#### Task directions:
Keep only the lines of the listing that include the word "name", and copy them.

#### Recorded data:
- - - - -

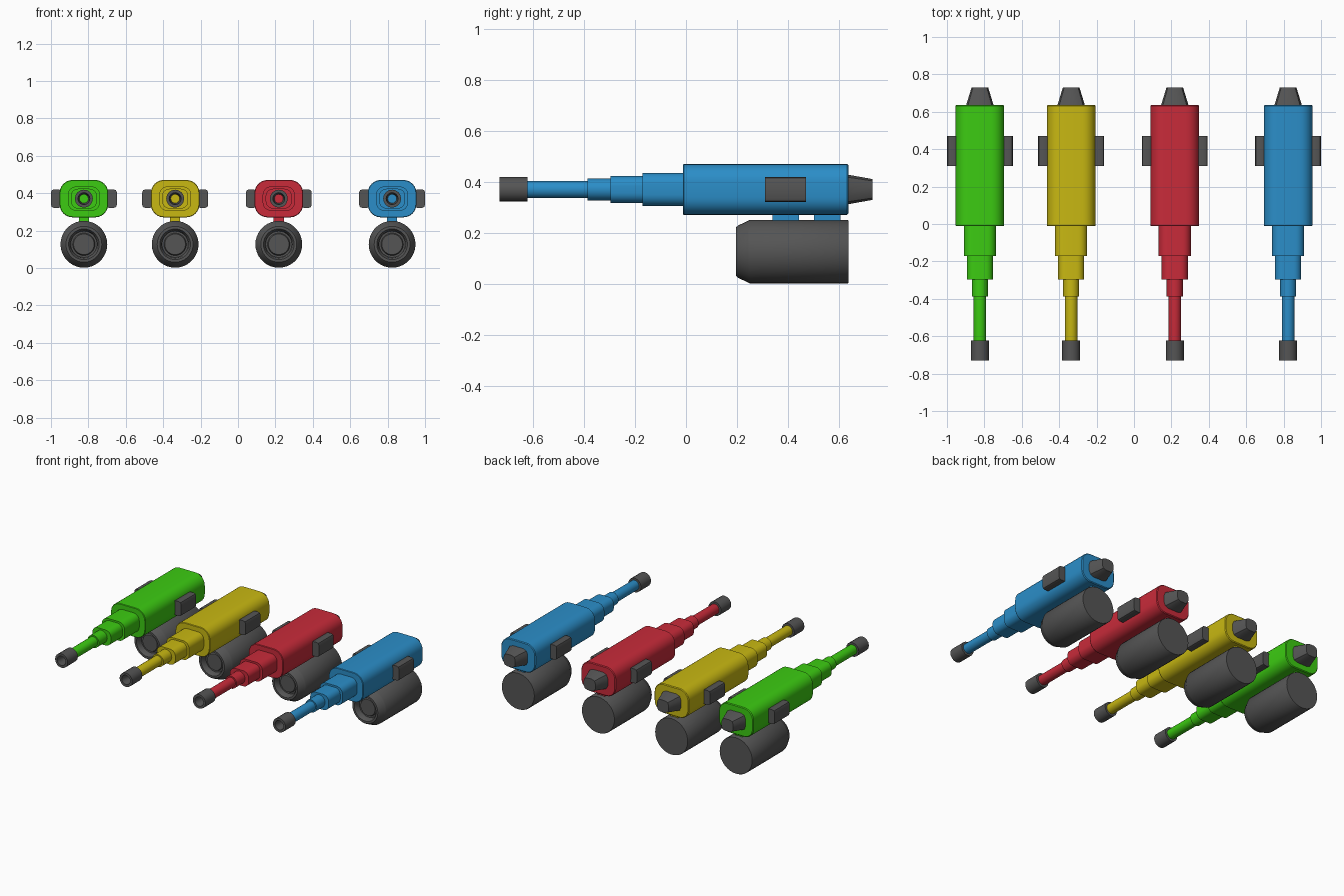
import bpy, bmesh, math

cube = bpy.data.objects.get("Cube")
if cube:
    bpy.data.objects.remove(cube, do_unlink=True)


def material(name, rgb):
    m = bpy.data.materials.new(name)
    m.use_nodes = True
    m.diffuse_color = (*rgb, 1)
    bsdf = next(n for n in m.node_tree.nodes if n.type == 'BSDF_PRINCIPLED')
    bsdf.inputs["Base Color"].default_value = (*rgb, 1)
    bsdf.inputs["Roughness"].default_value = 0.6
    return m


GREY = material("dark_grey", (0.09, 0.09, 0.09))
PAINTS = {
    "green": (material("green", (0.045, 0.6, 0.006)), -0.824),
    "yellow": (material("yellow", (0.58, 0.48, 0.006)), -0.336),
    "red": (material("red", (0.58, 0.024, 0.042)), 0.218),
    "blue": (material("blue", (0.024, 0.27, 0.58)), 0.824),
}
AXIS_Z = 0.371


def section(hx, hz, r, seg):
    """Rounded rectangle outline in x and z."""
    pts = []
    for k, (sx, sz) in enumerate([(1, 1), (-1, 1), (-1, -1), (1, -1)]):
        for i in range(seg + 1):
            a = math.pi / 2 * (k + i / seg)
            pts.append((sx * (hx - r) + r * math.cos(a), sz * (hz - r) + r * math.sin(a)))
    return pts


def loft(name, mat, x, z, rings, seg=6):
    """Skin rounded sections (y, half width, half height, corner radius) along y."""
    bm = bmesh.new()
    loops = [[bm.verts.new((x + px, y, z + pz)) for px, pz in section(hx, hz, r, seg)]
             for y, hx, hz, r in rings]
    for a, b in zip(loops, loops[1:]):
        for i in range(len(a)):
            j = (i + 1) % len(a)
            bm.faces.new((a[i], a[j], b[j], b[i]))
    bm.faces.new(loops[0])
    bm.faces.new(loops[-1])
    bmesh.ops.remove_doubles(bm, verts=bm.verts, dist=1e-5)
    bmesh.ops.recalc_face_normals(bm, faces=bm.faces)
    me = bpy.data.meshes.new(name)
    bm.to_mesh(me)
    bm.free()
    me.materials.append(mat)
    ob = bpy.data.objects.new(name, me)
    bpy.context.collection.objects.link(ob)
    bpy.ops.object.select_all(action='DESELECT')
    ob.select_set(True)
    bpy.context.view_layer.objects.active = ob
    bpy.ops.object.shade_smooth_by_angle(angle=math.radians(32))
    return ob


def turned(name, mat, x, z, profile, seg=6):
    """Round part from (y, radius) pairs."""
    return loft(name, mat, x, z, [(y, r, r, r) for y, r in profile], seg)


for colour, (paint, x) in PAINTS.items():
    # Main housing and the stepped barrel in front of it
    loft(colour + "_housing", paint, x, AXIS_Z,
         [(-0.012, 0.127, 0.097, 0.067), (-0.008, 0.13, 0.1, 0.07),
          (0.632, 0.13, 0.1, 0.07), (0.637, 0.125, 0.095, 0.065)])
    loft(colour + "_barrel_base", paint, x, AXIS_Z,
         [(-0.171, 0.086, 0.065, 0.045), (0.0, 0.086, 0.065, 0.045)])
    loft(colour + "_barrel_sleeve", paint, x, AXIS_Z,
         [(-0.297, 0.07, 0.053, 0.04), (-0.16, 0.07, 0.053, 0.04)])
    turned(colour + "_barrel_collar", paint, x, AXIS_Z, [(-0.387, 0.043), (-0.28, 0.043)])
    turned(colour + "_barrel_tube", paint, x, AXIS_Z, [(-0.665, 0.03), (-0.63, 0.034), (-0.37, 0.034)])

    # Hollow muzzle
    turned(colour + "_muzzle", GREY, x, AXIS_Z,
           [(-0.622, 0.03), (-0.622, 0.048), (-0.731, 0.048), (-0.731, 0.032),
            (-0.67, 0.024), (-0.66, 0.024)], 4)

    # Tapered rear cap
    loft(colour + "_rear_cap", GREY, x, AXIS_Z,
         [(0.63, 0.075, 0.059, 0.035), (0.731, 0.044, 0.041, 0.025)], 2)

    # Side plates
    for side, s in (("left", 1), ("right", -1)):
        loft(f"{colour}_{side}_side_plate", GREY, x + s * 0.147, AXIS_Z,
             [(0.31, 0.029, 0.049, 0.015), (0.471, 0.029, 0.049, 0.015)], 2)

    # Pod under the housing with a recessed front
    turned(colour + "_pod", GREY, x, 0.127,
           [(0.637, 0.123), (0.633, 0.125), (0.25, 0.125), (0.241, 0.12),
            (0.235, 0.117), (0.205, 0.103), (0.197, 0.096), (0.197, 0.082),
            (0.21, 0.074), (0.235, 0.07), (0.235, 0.06), (0.225, 0.055)], 9)

    # Two hangers joining pod and housing
    for place, y0, y1 in (("front", 0.34, 0.443), ("rear", 0.502, 0.607)):
        loft(f"{colour}_{place}_hanger", paint, x, 0.26,
             [(y0, 0.027, 0.03, 0.003), (y1, 0.027, 0.03, 0.003)], 1)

- - - - -

#### Worked solution:
def material(name, rgb):
    m = bpy.data.materials.new(name)
def loft(name, mat, x, z, rings, seg=6):
    me = bpy.data.meshes.new(name)
    ob = bpy.data.objects.new(name, me)
def turned(name, mat, x, z, profile, seg=6):
    return loft(name, mat, x, z, [(y, r, r, r) for y, r in profile], seg)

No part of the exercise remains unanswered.